This court concludes that the findings of the judicial officer are based on the "relevant factors" and are not "a clear error of judgment".
In reaching his decisions the judicial officer had considered the consent agreements and the advertisements utilized by the plaintiff before and after the effective date of the consent agreements. In his written opinion, the judicial officer pointed out the parts of the post-consent agreement advertisements that he concluded were violative of the consent agreements. The judicial officer considered the relevant factors and articulated a rational connection between the relevant factors and his conclusion as required in the Bowman Trans. case.
Not only has the judicial officer not committed a clear error of judgment but this court finds that his conclusions are supported by substantial evidence.
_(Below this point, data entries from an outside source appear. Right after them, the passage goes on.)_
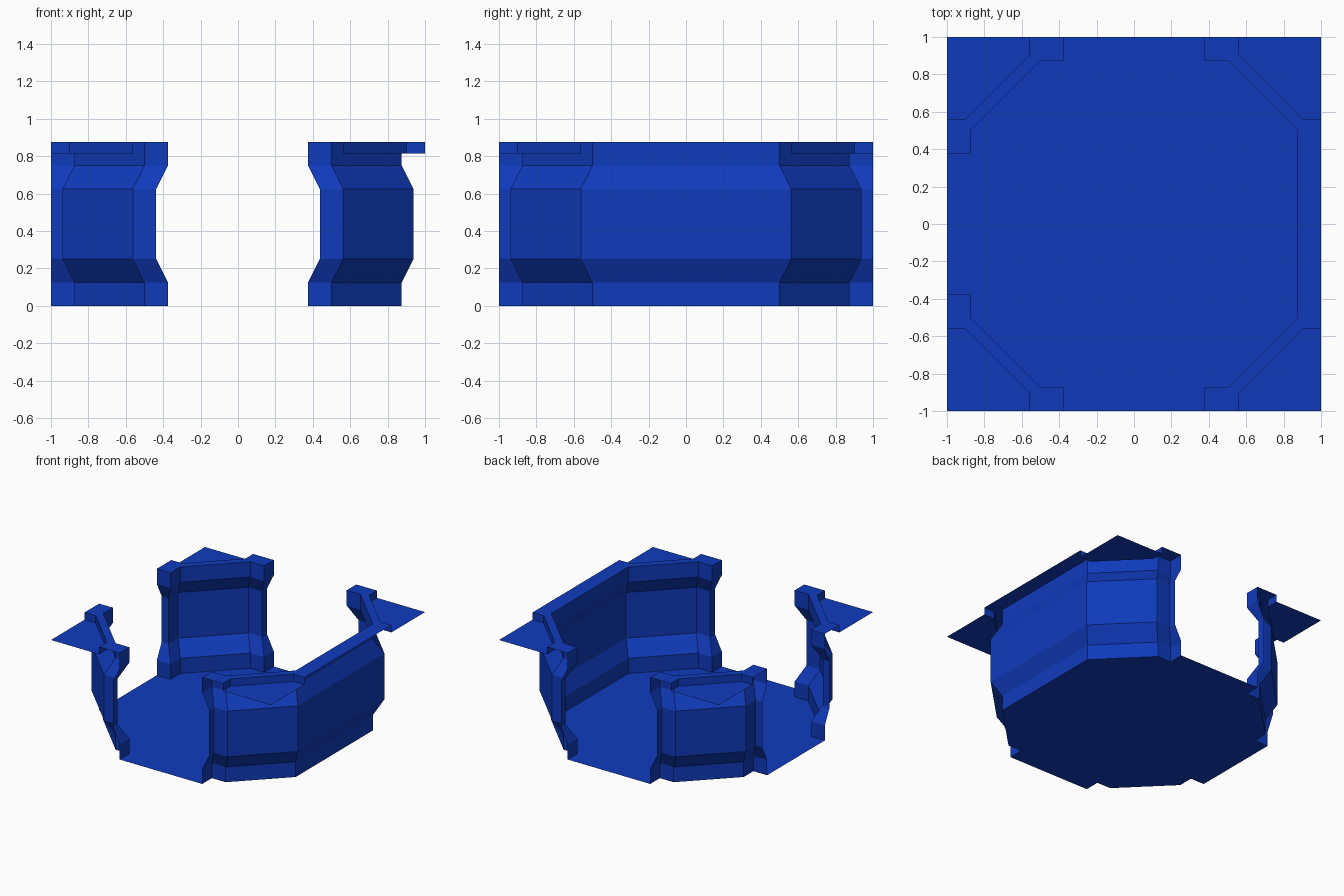
import bpy
import bmesh

if "Cube" in bpy.data.objects:
    bpy.data.objects.remove(bpy.data.objects["Cube"], do_unlink=True)

blue = bpy.data.materials.new("deep_blue")
blue.use_nodes = True
color = (0.005, 0.043, 0.5, 1)
blue.diffuse_color = color
blue.node_tree.nodes["Principled BSDF"].inputs["Base Color"].default_value = color

TOP, LEDGE, BULGE = 0.875, 0.815, 0.0625
# Wall section: outward offset and height
PROFILE = [(0, 0), (0, 0.125), (BULGE, 0.25), (BULGE, 0.625), (0, 0.75), (0, TOP)]


def finish(name, bm):
    mesh = bpy.data.meshes.new(name)
    bm.to_mesh(mesh)
    bm.free()
    mesh.materials.append(blue)
    obj = bpy.data.objects.new(name, mesh)
    bpy.context.collection.objects.link(obj)


def sheet(name, rows, flip):
    """Skin a surface between equally long rows of points."""
    bm = bmesh.new()
    grid = [[bm.verts.new(p) for p in row] for row in rows]
    for low, high in zip(grid, grid[1:]):
        for i in range(len(low) - 1):
            face = bm.faces.new((low[i], low[i + 1], high[i + 1], high[i]))
            if flip:
                face.normal_flip()
    finish(name, bm)


def plate(name, outline, z):
    """Flat polygon facing up."""
    bm = bmesh.new()
    face = bm.faces.new([bm.verts.new((x, y, z)) for x, y in outline])
    face.normal_update()
    if face.normal.z < 0:
        face.normal_flip()
    finish(name, bm)


def corner_path(sx, sy, d):
    """Plan of one corner wall: doorway jamb, diagonal, optional second jamb."""
    path = [(0.375 + d, 1), (0.375 + d, 0.875 + d), (0.5 + d, 0.875 + d),
            (0.875 + d, 0.5 + d)]
    if sx < 0:
        path += [(0.875 + d, 0.375 + d), (1, 0.375 + d)]
    return [(sx * x, sy * y) for x, y in path]


# Corner walls, rims, steps and ledges
for sx, sy, where in ((1, -1, "front_left"), (-1, -1, "front_right"),
                      (1, 1, "back_left"), (-1, 1, "back_right")):
    mirrored = sx * sy < 0
    sheet(where + "_wall",
          [[(x, y, z) for x, y in corner_path(sx, sy, d)] for d, z in PROFILE],
          mirrored)

    edge = [(sx * x, sy * y) for x, y in
            ((1, 0.5625), (0.9, 0.5625), (0.5625, 0.9), (0.5625, 1))]
    outer = edge if sx < 0 else edge[1:]
    plate(where + "_rim", corner_path(sx, sy, 0) + outer, TOP)
    sheet(where + "_step", [[(x, y, z) for x, y in edge] for z in (LEDGE, TOP)],
          mirrored)
    plate(where + "_ledge", edge + [(sx, sy)], LEDGE)

# Closed side wall with its rim
sheet("side_wall",
      [[(0.875 + d, s * (0.5 + d), z) for s in (1, -1)] for d, z in PROFILE], False)
half = [(0.875, 0.5), (0.9, 0.5625), (1, 0.5625)]
plate("side_wall_rim", half + [(x, -y) for x, y in reversed(half)], TOP)

# Floor follows the foot of the walls and runs out through the doorways
floor = (corner_path(1, 1, 0) + corner_path(1, -1, 0)[::-1]
         + corner_path(-1, -1, 0) + corner_path(-1, 1, 0)[::-1])
plate("floor", floor, 0)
A separate analysis of this issue for each product follows.
A. Long N' Strong :
After examining the entire record before the judicial officer, this court finds that the conclusion of the judicial officer that the plaintiff breached the consent agreement is supported by substantial evidence. The plaintiff admits that the thrust of the original postal complaint and what was prohibited by the consent agreement was the allegation that the product will cause the user's fingernails to grow longer.
The following are statements made in a post-consent agreement advertisement for Long N' Strong:
1. In bold headlines the advertisement stated, "Grow longer more beautiful nails starting in five to seven days."
2. "Thrill to glamorous growth in a matter of days."